There was no good reason for us to be in Atlantic City. We were on our way to Boston. Atlantic City was hundreds of miles out of our way. But, there we stood.
Twenty four hours earlier we were in Louisville, Kentucky. We had spent the night with Phil Priebe – our close friend, my roommate at KU and now our brother-in-law.
We were on our first road trip as a married couple. We were moving all of our worldly possessions to Boston – a mattress and box springs, table and chairs, a television, kitchen supplies and a few boxes of clothes, towels and sheets . I had one year of grad school to finish. Joni would find a job.
We had no car so we rented the smallest truck available at the Colby, Kansas U-Haul. Our belongings did not begin to fill the truck. They would more than fill the three to four hundred square foot apartment we rented on Beacon Hill.
On the advice of an older friend, we decided to live in the city. We just couldn’t afford much space. Our basement apartment was so small it was not possible to open the stove and the refrigerator at the same time. The bugs we discovered at night were as big as the mice.
We left Louisville early in the morning and made good time. We stopped Hagerstown, Maryland for a late lunch. We sat in a booth at Wendy’s and studied the Atlas. The wheels in our minds began to turn.
Should we turn north and take the shortest path possible to Boston? Or, should we see the sights along the East Coast? We had three days before we had to return the truck. But, we didn’t want to pay to stay in a hotel.
The answer was clear. Drive all night and sleep in the truck if we got tired. Those kinds of answers make sense when you’re 21 and 24. And thus began our Clark Griswold vacation.
We turned south at Hagerstown and headed for Washington, DC. We didn’t count on rush hour traffic. Little did we know that we’d wrestle with this traffic every day just a year later when we moved to Virginia and then Maryland.
The traffic was so thick we didn’t make it to the city until well after dark. We were having trouble reading the map. We drove through Georgetown which we didn’t realize at the time. A few turns later, we were driving along the Mall taking in the Lincoln and Washington monuments, the Capital in the distance. It was inspiring. We’d never seen the monuments lit up at night.
I’m not sure how but a moment later we were sitting in front of the White House – you could still drive by in those days. We had no idea where to park the truck. So we didn’t. We just slowed down and Joni took a picture of the White House through the passenger side window.
Next “stop,” Baltimore. It was getting late. Again, we didn’t park. We drove down to the Harbor, back to the Interstate and on to the next city.
In Philadelphia, we never found Independence Hall. In New York, we drove through Times Square and then down to Battery Park. We pulled over on a side street into what we thought was a parking spot. We climbed on top of the U-Haul to get a better view of the Statue of Liberty. We didn’t want to leave the truck.
Then, someone yelled at us. I have no idea what they said. But, we got back in the truck as fast as we could and tried to escape the city.

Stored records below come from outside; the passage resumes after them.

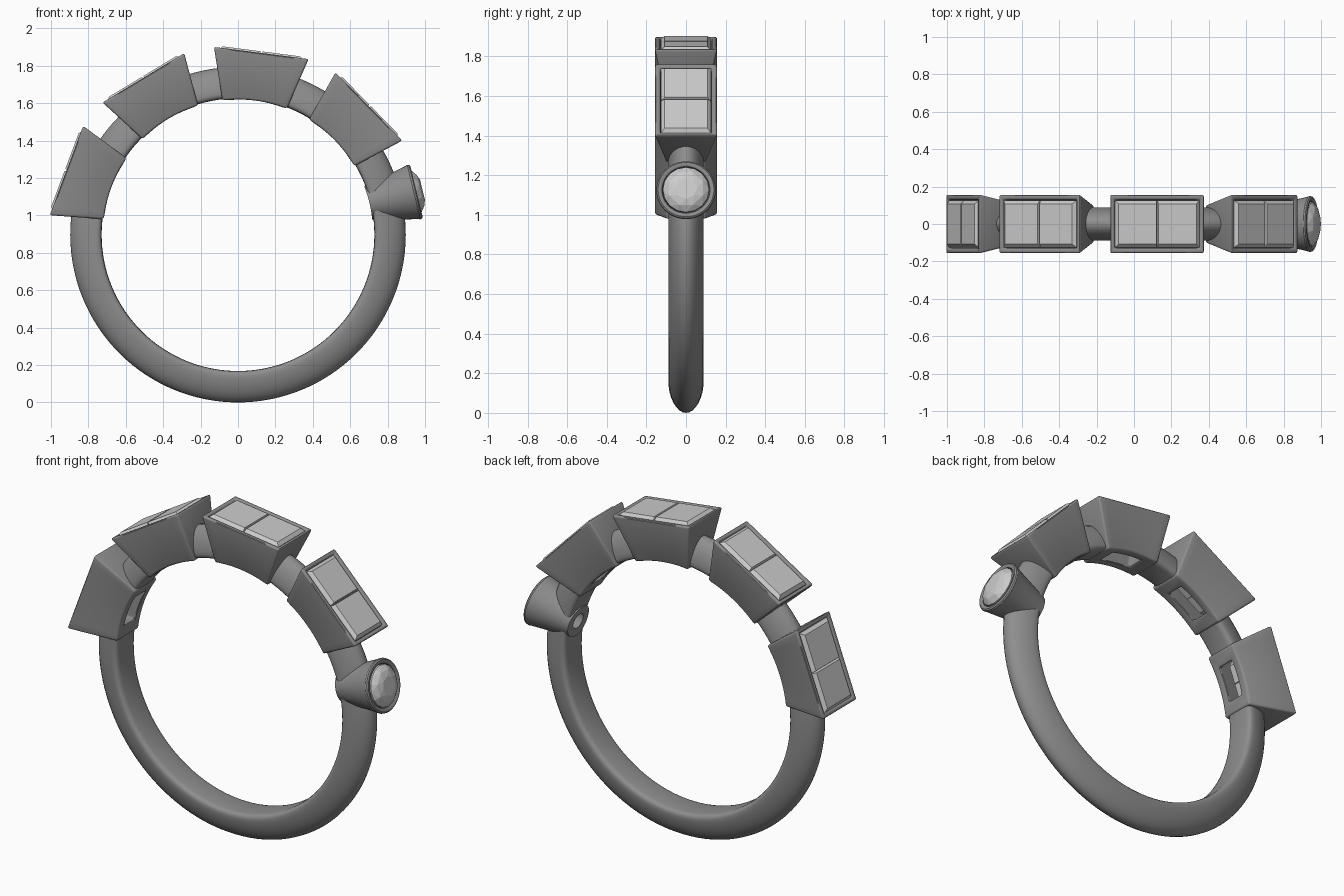
import bpy, bmesh, math
from math import sin, cos, pi, radians, sqrt

if "Cube" in bpy.data.objects:
    bpy.data.objects.remove(bpy.data.objects["Cube"])

CENTER_Z = 0.897
INNER_R = 0.723      # radius the undersides of the settings follow

metal = bpy.data.materials.new("dark_metal")
metal.diffuse_color = (0.27, 0.27, 0.27, 1)
metal.use_nodes = True
metal.node_tree.nodes["Principled BSDF"].inputs["Base Color"].default_value = metal.diffuse_color


def finish(name, bm, angle=0.0, smooth=None, mat=None):
    """Make an object; local z is the ring's radial direction at the given angle."""
    bmesh.ops.recalc_face_normals(bm, faces=bm.faces[:])
    mesh = bpy.data.meshes.new(name)
    bm.to_mesh(mesh)
    bm.free()
    if mat:
        mesh.materials.append(mat)
    ob = bpy.data.objects.new(name, mesh)
    bpy.context.collection.objects.link(ob)
    ob.location = (0, 0, CENTER_Z)
    ob.rotation_euler = (0, radians(angle), 0)
    if smooth:
        select(ob)
        bpy.ops.object.shade_smooth_by_angle(angle=radians(smooth))
    return ob


def select(ob):
    bpy.ops.object.select_all(action='DESELECT')
    ob.select_set(True)
    bpy.context.view_layer.objects.active = ob


def loft(rings):
    """Skin closed rings into a closed tube (last ring joins the first)."""
    bm = bmesh.new()
    vs = [[bm.verts.new(p) for p in ring] for ring in rings]
    n = len(vs[0])
    for i, a in enumerate(vs):
        b = vs[(i + 1) % len(vs)]
        for j in range(n):
            k = (j + 1) % n
            bm.faces.new((a[j], a[k], b[k], b[j]))
    return bm


def hull(points):
    bm = bmesh.new()
    for p in points:
        bm.verts.new(p)
    bmesh.ops.convex_hull(bm, input=bm.verts[:])
    bmesh.ops.dissolve_limit(bm, angle_limit=radians(1), verts=bm.verts[:], edges=bm.edges[:])
    return bm


def on_arc(x):
    return sqrt(INNER_R ** 2 - x ** 2)


def rect(hx, hy, z=None, n=1, cx=0):
    """Rectangle ring, long sides split in n; z=None follows the finger hole."""
    xs = [-hx + 2 * hx * i / n for i in range(n + 1)]
    pts = [(x, -hy) for x in xs] + [(x, hy) for x in reversed(xs)]
    return [(cx + x, y, on_arc(x) if z is None else z) for x, y in pts]


def circle(r, z=None, n=48, turn=0.0):
    pts = [(r * cos(2 * pi * (i + turn) / n), r * sin(2 * pi * (i + turn) / n)) for i in range(n)]
    return [(x, y, on_arc(x) if z is None else z) for x, y in pts]


def cut(ob, cutter):
    mod = ob.modifiers.new("cut", 'BOOLEAN')
    mod.operation, mod.solver, mod.object = 'DIFFERENCE', 'EXACT', cutter
    select(ob)
    bpy.ops.object.modifier_apply(modifier=mod.name)
    bpy.data.objects.remove(cutter)


# Band: slightly pointed D-shaped section swept round the finger
section = [(0.755 + 0.142 * max(cos(t), 0) ** 1.2, 0.088 * sin(t))
           for t in [pi * (i / 16 - 0.5) for i in range(17)]]
section += [(0.742, 0.085), (0.734, 0.077), (0.73, 0.06), (0.729, 0.0),
            (0.73, -0.06), (0.734, -0.077), (0.742, -0.085)]
N = 128
band = finish("band", loft([[(r * sin(2 * pi * i / N), y, r * cos(2 * pi * i / N))
                             for r, y in section] for i in range(N)]), mat=metal)

# Four tapered rectangular settings, each with two cut stones
for num, ang in enumerate((-69.5, -31.1, 7.3, 45.6), 1):
    cut(band, finish("cutter", hull(rect(0.075, 0.04, 0.65) + rect(0.232, 0.138, 0.955)), ang))
    box = finish(f"box_setting_{num}", loft([
        rect(0.174, 0.1, None, 10),
        rect(0.255, 0.158, 0.979, 10),
        rect(0.231, 0.130, 0.979, 10),
        rect(0.228, 0.127, 0.955, 10),
        rect(0.095, 0.048, None, 10)]), ang, mat=metal)
    bev = box.modifiers.new("soft_edges", 'BEVEL')
    bev.width, bev.segments, bev.limit_method = 0.011, 3, 'ANGLE'
    bev.angle_limit = radians(40)
    select(box)
    bpy.ops.object.modifier_apply(modifier=bev.name)
    bpy.ops.object.shade_smooth_by_angle(angle=radians(35))
    for side in (-1, 1):
        cx = side * 0.1145
        finish(f"square_stone_{num}_{'left' if side < 0 else 'right'}", hull(
            rect(0.102, 0.108, 0.988, 1, side * 0.108) + rect(0.113, 0.126, 0.970, 1, cx)
            + rect(0.113, 0.126, 0.955, 1, cx) + rect(0.05, 0.045, 0.79, 1, side * 0.052)), ang)

# Round conical setting with a faceted round stone
ANG = 76.4
cut(band, finish("cutter", hull(circle(0.05, 0.65) + circle(0.115, 0.95)), ANG))
finish("round_setting", loft([
    circle(0.094), circle(0.146, 0.958), circle(0.150, 0.967), circle(0.148, 0.976),
    circle(0.141, 0.982), circle(0.130, 0.982), circle(0.121, 0.976), circle(0.118, 0.955),
    circle(0.045)]), ANG, 35, metal)
finish("round_stone", hull(
    circle(0.055, 1.015, 8) + circle(0.092, 1.004, 8, 0.5) + circle(0.117, 0.98, 16)
    + circle(0.117, 0.962, 16) + circle(0.02, 0.80, 8)), ANG)

select(band)
bpy.ops.object.shade_smooth_by_angle(angle=radians(50))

We visited Atlantic City between our drive-bys in Philadelphia and New York. We drove through New Jersey in the middle of the night. It was pouring rain. Joni could not stay awake. I pulled the U-Haul under an overpass and parked, waiting for the rain to let up. A New Jersey trooper stopped to check on us. He told us it was not safe to park there. We went on.
We arrived in Atlantic City at five a.m. – just as the casinos were shutting down. They wouldn’t re-open for another hour or two. So, we headed for the boardwalk. We had finally found a place to park the truck. There were only a few people out – clearly at the end of a night that involved alcohol.
Joni and I were mesmerized by the waves. They rolled toward shore in a perfect rhythm like a metronome. One after another. The same height. Uniform distance. It was hypnotic.
We stood there for fifteen or twenty minutes studying the waves. After careful consideration and drawing on our collective knowledge of oceans that we’d learned on the prairie, we agreed, “Cool wave machine!”
We headed back to the U-Haul to complete our trip to Boston.
For those who might be wondering… Yes, we really thought a machine was making the waves.